The irony of something that appears to be speaking to you as if from a distant memory or a dream may seem instantaneous. One may say that there is a prospect of being selfish and appreciate it as works that were produced with the kind of vivid imagery connected with subdued consciousness that is mostly achieved in the final moments before one falls asleep.
It is arguable that there is a strange sense of instantaneous familiarity or ambiguity to the exhibition. His graphic design professional background seems apparent in his body of work. Some may see it as a technical restrain that ironically gives way and allows room for it to appear both objectively and subjectively aligned with conversing and unraveling, both indefinite and literal, tempting one to form individual translations.
Afu has incorporated Inscriptions from the Novel: 'Raiveribeyaa Rukaa', written by Annabeel Malin Mohamed Didi (15 March 1896 - 15 April 1967) into the exhibition. The story contains paradoxical dialogue between a coconut tree and a toddy man. Both the story and the "South Pacific" BBC documentaries had urged him to emphasize the importance of the coconut trees to the existence of tiny coral islands. Adopting the perspective of the coconut tree from the Novel, he had chosen to exclusively include the parts of its dialogue as a monologue in order to "give it voice" in the works.
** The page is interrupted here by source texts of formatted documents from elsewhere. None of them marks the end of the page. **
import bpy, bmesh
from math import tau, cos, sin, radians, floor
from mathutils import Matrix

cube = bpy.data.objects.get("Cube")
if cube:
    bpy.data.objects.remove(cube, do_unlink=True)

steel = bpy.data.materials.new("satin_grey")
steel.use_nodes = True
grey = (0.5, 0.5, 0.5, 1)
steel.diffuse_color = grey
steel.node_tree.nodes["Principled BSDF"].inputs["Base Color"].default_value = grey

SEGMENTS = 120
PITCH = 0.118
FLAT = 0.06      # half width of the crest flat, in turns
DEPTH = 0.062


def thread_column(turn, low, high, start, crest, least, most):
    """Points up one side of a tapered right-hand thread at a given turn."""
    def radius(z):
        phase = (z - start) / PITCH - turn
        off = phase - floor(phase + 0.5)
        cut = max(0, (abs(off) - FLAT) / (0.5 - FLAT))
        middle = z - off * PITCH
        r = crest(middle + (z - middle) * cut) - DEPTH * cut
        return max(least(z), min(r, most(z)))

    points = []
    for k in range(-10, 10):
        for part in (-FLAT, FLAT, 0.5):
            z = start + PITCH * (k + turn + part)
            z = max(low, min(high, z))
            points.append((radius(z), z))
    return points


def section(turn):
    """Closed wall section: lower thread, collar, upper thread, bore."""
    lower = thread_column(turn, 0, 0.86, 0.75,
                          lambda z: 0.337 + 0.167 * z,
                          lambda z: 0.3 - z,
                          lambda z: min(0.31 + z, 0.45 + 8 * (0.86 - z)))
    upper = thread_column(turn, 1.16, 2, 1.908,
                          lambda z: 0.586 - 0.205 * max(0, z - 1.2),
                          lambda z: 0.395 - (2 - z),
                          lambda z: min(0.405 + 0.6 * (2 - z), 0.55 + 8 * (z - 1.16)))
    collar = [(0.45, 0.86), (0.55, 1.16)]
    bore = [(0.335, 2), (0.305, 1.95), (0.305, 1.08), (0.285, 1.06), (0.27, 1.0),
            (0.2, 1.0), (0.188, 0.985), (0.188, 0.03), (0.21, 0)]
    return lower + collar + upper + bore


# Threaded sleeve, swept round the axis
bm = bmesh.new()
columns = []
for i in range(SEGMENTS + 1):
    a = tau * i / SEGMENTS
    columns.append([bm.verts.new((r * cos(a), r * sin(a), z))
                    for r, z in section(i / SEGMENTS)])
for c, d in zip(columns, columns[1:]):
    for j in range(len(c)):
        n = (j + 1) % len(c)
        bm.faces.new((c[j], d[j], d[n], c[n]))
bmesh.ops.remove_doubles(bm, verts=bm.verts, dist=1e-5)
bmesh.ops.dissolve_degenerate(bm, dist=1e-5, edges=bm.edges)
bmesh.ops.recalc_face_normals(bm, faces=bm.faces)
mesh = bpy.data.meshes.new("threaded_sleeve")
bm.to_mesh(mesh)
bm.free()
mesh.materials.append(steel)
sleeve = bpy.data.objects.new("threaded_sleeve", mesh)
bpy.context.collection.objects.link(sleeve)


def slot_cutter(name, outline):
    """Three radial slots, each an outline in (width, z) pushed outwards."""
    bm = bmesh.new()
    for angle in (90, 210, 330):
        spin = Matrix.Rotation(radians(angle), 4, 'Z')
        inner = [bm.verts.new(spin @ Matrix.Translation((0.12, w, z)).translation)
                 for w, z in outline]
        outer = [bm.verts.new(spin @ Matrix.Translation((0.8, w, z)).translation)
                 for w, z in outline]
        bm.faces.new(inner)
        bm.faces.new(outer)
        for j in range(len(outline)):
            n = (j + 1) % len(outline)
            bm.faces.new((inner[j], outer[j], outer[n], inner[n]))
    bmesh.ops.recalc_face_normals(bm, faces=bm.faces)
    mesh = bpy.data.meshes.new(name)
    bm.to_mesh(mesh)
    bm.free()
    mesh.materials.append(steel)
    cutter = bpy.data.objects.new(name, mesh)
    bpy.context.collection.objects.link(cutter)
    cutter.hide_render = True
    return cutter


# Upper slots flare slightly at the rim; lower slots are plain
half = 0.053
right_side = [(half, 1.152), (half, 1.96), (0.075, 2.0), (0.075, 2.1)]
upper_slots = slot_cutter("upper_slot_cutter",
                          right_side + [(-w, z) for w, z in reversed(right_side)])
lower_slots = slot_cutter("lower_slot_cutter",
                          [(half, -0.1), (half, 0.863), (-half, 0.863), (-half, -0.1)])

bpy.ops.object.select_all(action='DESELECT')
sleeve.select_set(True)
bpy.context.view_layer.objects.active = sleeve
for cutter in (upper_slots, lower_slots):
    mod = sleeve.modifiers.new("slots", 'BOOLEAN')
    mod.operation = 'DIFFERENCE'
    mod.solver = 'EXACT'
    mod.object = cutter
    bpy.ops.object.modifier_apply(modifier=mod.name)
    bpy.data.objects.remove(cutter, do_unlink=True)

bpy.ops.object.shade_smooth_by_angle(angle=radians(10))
In recent years, there has been a consistency with experimentation to his works. Always wanting to explore more than canvas surfaces and not limiting himself to a particular comfort zone is evident. Making delicate sheets of was on which he would carve out the intricate images to be printed is just one example of this disposition. As environmental art projects, he created a raft made from PVC bottles with his collaborators and rowed with five of them from Male' to Hulhule'. Making sculptures from scrap metal is also a new area he explored and they were exhibited as site specific environmentally conscious art. His candor allows him to explore areas that one may think twice about expressing with solo art performances in public addressing controversial social/political issues. Afu has exhibited his works locally and internationally on many occasions and has attended art residencies abroad in addition to having produced a large number of philatelic designs to his credit. he has conducted art workshops, judged many art competitions and is currently a member of Postage Stamp Committee and the Visual Arts Curriculum panel." (Omar, 2011.)
Omar, Mariyam. "Coco Collection," 2011.
From: 10 July 2011 To: 14 July 2011
At: National Art Gallery (Museum Building Block A)